• **Extracted entries**
-------------------------

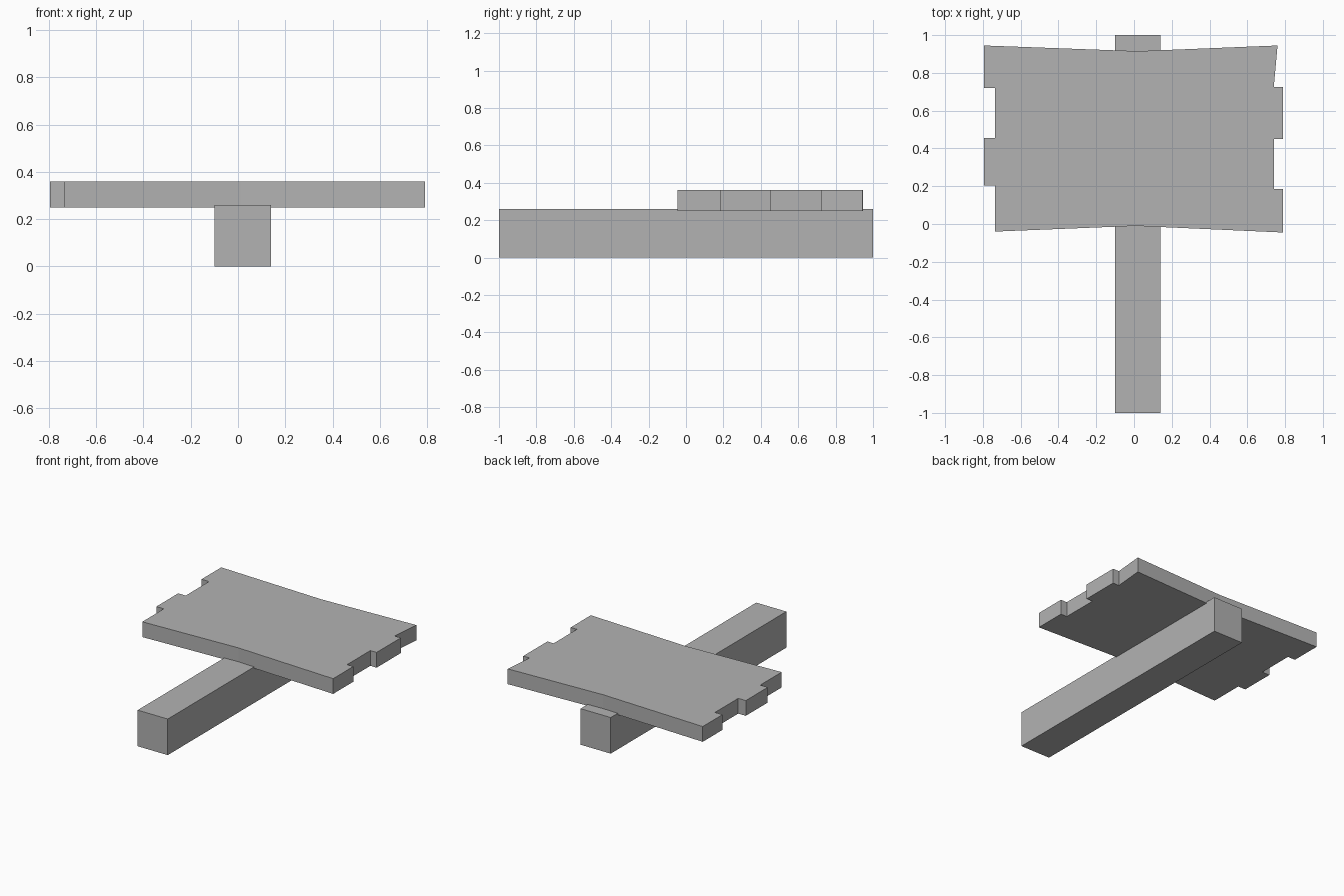
import bpy
import bmesh
from mathutils import Vector

cube = bpy.data.objects.get("Cube")
if cube:
    bpy.data.objects.remove(cube, do_unlink=True)

# Single plain grey
GREY = (0.448, 0.448, 0.448, 1)
grey = bpy.data.materials.new("plain_grey")
grey.use_nodes = True
grey.diffuse_color = GREY
grey.node_tree.nodes["Principled BSDF"].inputs["Base Color"].default_value = GREY


def extruded(name, outline, bottom, top):
    """Flat-shaded prism from an outline in plan."""
    bm = bmesh.new()
    base = bm.faces.new([bm.verts.new((x, y, bottom)) for x, y in outline])
    grown = bmesh.ops.extrude_face_region(bm, geom=[base], use_keep_orig=True)
    verts = [v for v in grown["geom"] if isinstance(v, bmesh.types.BMVert)]
    bmesh.ops.translate(bm, verts=verts, vec=Vector((0, 0, top - bottom)))
    bmesh.ops.recalc_face_normals(bm, faces=bm.faces)
    mesh = bpy.data.meshes.new(name)
    bm.to_mesh(mesh)
    bm.free()
    mesh.materials.append(grey)
    obj = bpy.data.objects.new(name, mesh)
    bpy.context.collection.objects.link(obj)
    return obj


# Long square post lying on the ground
extruded("post", [(-0.10, -1), (0.14, -1), (0.14, 1), (-0.10, 1)], 0, 0.26)

# Sign board with stepped ends and slightly bent long edges
board_right_end = [(-0.735, -0.04), (-0.735, 0.205), (-0.795, 0.205), (-0.795, 0.455),
                   (-0.735, 0.455), (-0.735, 0.72), (-0.795, 0.72), (-0.795, 0.945)]
board_left_end = [(0.76, 0.945), (0.74, 0.725), (0.79, 0.725), (0.79, 0.45),
                  (0.74, 0.45), (0.74, 0.185), (0.79, 0.185), (0.79, -0.045)]
extruded("sign_board",
         board_right_end + [(0.02, 0.915)] + board_left_end + [(0.01, -0.01)],
         0.25, 0.36)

-------------------------

• **Aim of the exercise**
Lines from the one containing "mesh = bpy.data.meshes.new(name)" to the last line above, both included: copy these exactly and write nothing else.

• **Response for this exercise**
    mesh = bpy.data.meshes.new(name)
    bm.to_mesh(mesh)
    bm.free()
    mesh.materials.append(grey)
    obj = bpy.data.objects.new(name, mesh)
    bpy.context.collection.objects.link(obj)
    return obj


# Long square post lying on the ground
extruded("post", [(-0.10, -1), (0.14, -1), (0.14, 1), (-0.10, 1)], 0, 0.26)

# Sign board with stepped ends and slightly bent long edges
board_right_end = [(-0.735, -0.04), (-0.735, 0.205), (-0.795, 0.205), (-0.795, 0.455),
                   (-0.735, 0.455), (-0.735, 0.72), (-0.795, 0.72), (-0.795, 0.945)]
board_left_end = [(0.76, 0.945), (0.74, 0.725), (0.79, 0.725), (0.79, 0.45),
                  (0.74, 0.45), (0.74, 0.185), (0.79, 0.185), (0.79, -0.045)]
extruded("sign_board",
         board_right_end + [(0.02, 0.915)] + board_left_end + [(0.01, -0.01)],
         0.25, 0.36)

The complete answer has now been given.